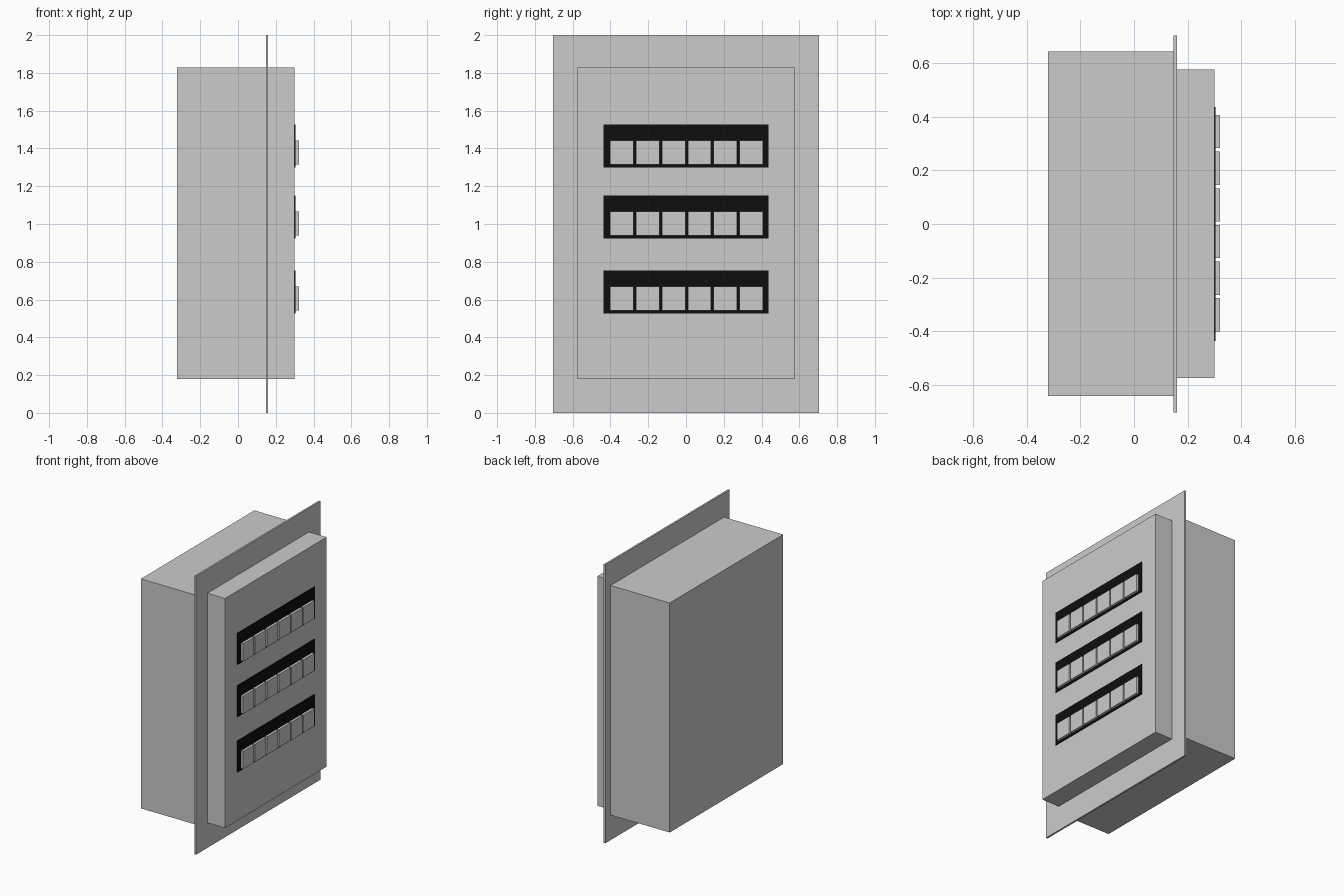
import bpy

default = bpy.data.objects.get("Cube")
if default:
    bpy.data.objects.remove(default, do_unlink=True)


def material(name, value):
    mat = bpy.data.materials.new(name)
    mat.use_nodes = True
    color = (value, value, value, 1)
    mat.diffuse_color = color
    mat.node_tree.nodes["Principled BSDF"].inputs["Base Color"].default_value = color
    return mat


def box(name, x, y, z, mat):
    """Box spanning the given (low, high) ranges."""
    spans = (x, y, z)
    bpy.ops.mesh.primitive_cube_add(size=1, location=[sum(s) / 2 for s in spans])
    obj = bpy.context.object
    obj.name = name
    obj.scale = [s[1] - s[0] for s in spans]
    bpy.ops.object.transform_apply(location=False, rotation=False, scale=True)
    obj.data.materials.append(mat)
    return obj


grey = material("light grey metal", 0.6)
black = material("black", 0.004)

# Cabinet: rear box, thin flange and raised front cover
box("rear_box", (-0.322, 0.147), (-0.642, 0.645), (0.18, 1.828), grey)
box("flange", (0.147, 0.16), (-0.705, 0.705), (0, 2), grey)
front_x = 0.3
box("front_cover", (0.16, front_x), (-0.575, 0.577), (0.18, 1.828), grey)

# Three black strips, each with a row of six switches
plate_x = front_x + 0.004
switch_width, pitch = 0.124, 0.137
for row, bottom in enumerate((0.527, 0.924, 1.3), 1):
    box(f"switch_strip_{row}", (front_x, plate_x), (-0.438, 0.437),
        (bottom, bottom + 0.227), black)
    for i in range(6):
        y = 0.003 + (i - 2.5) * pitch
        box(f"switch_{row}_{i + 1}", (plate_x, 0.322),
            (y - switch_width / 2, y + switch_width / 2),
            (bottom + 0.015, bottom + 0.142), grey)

• **Task requirements**
In the records above, return only the line that contains "spans = (x, y, z)" and every line after it through the last, exactly as they appear.

• **Written response**
    spans = (x, y, z)
    bpy.ops.mesh.primitive_cube_add(size=1, location=[sum(s) / 2 for s in spans])
    obj = bpy.context.object
    obj.name = name
    obj.scale = [s[1] - s[0] for s in spans]
    bpy.ops.object.transform_apply(location=False, rotation=False, scale=True)
    obj.data.materials.append(mat)
    return obj


grey = material("light grey metal", 0.6)
black = material("black", 0.004)

# Cabinet: rear box, thin flange and raised front cover
box("rear_box", (-0.322, 0.147), (-0.642, 0.645), (0.18, 1.828), grey)
box("flange", (0.147, 0.16), (-0.705, 0.705), (0, 2), grey)
front_x = 0.3
box("front_cover", (0.16, front_x), (-0.575, 0.577), (0.18, 1.828), grey)

# Three black strips, each with a row of six switches
plate_x = front_x + 0.004
switch_width, pitch = 0.124, 0.137
for row, bottom in enumerate((0.527, 0.924, 1.3), 1):
    box(f"switch_strip_{row}", (front_x, plate_x), (-0.438, 0.437),
        (bottom, bottom + 0.227), black)
    for i in range(6):
        y = 0.003 + (i - 2.5) * pitch
        box(f"switch_{row}_{i + 1}", (plate_x, 0.322),
            (y - switch_width / 2, y + switch_width / 2),
            (bottom + 0.015, bottom + 0.142), grey)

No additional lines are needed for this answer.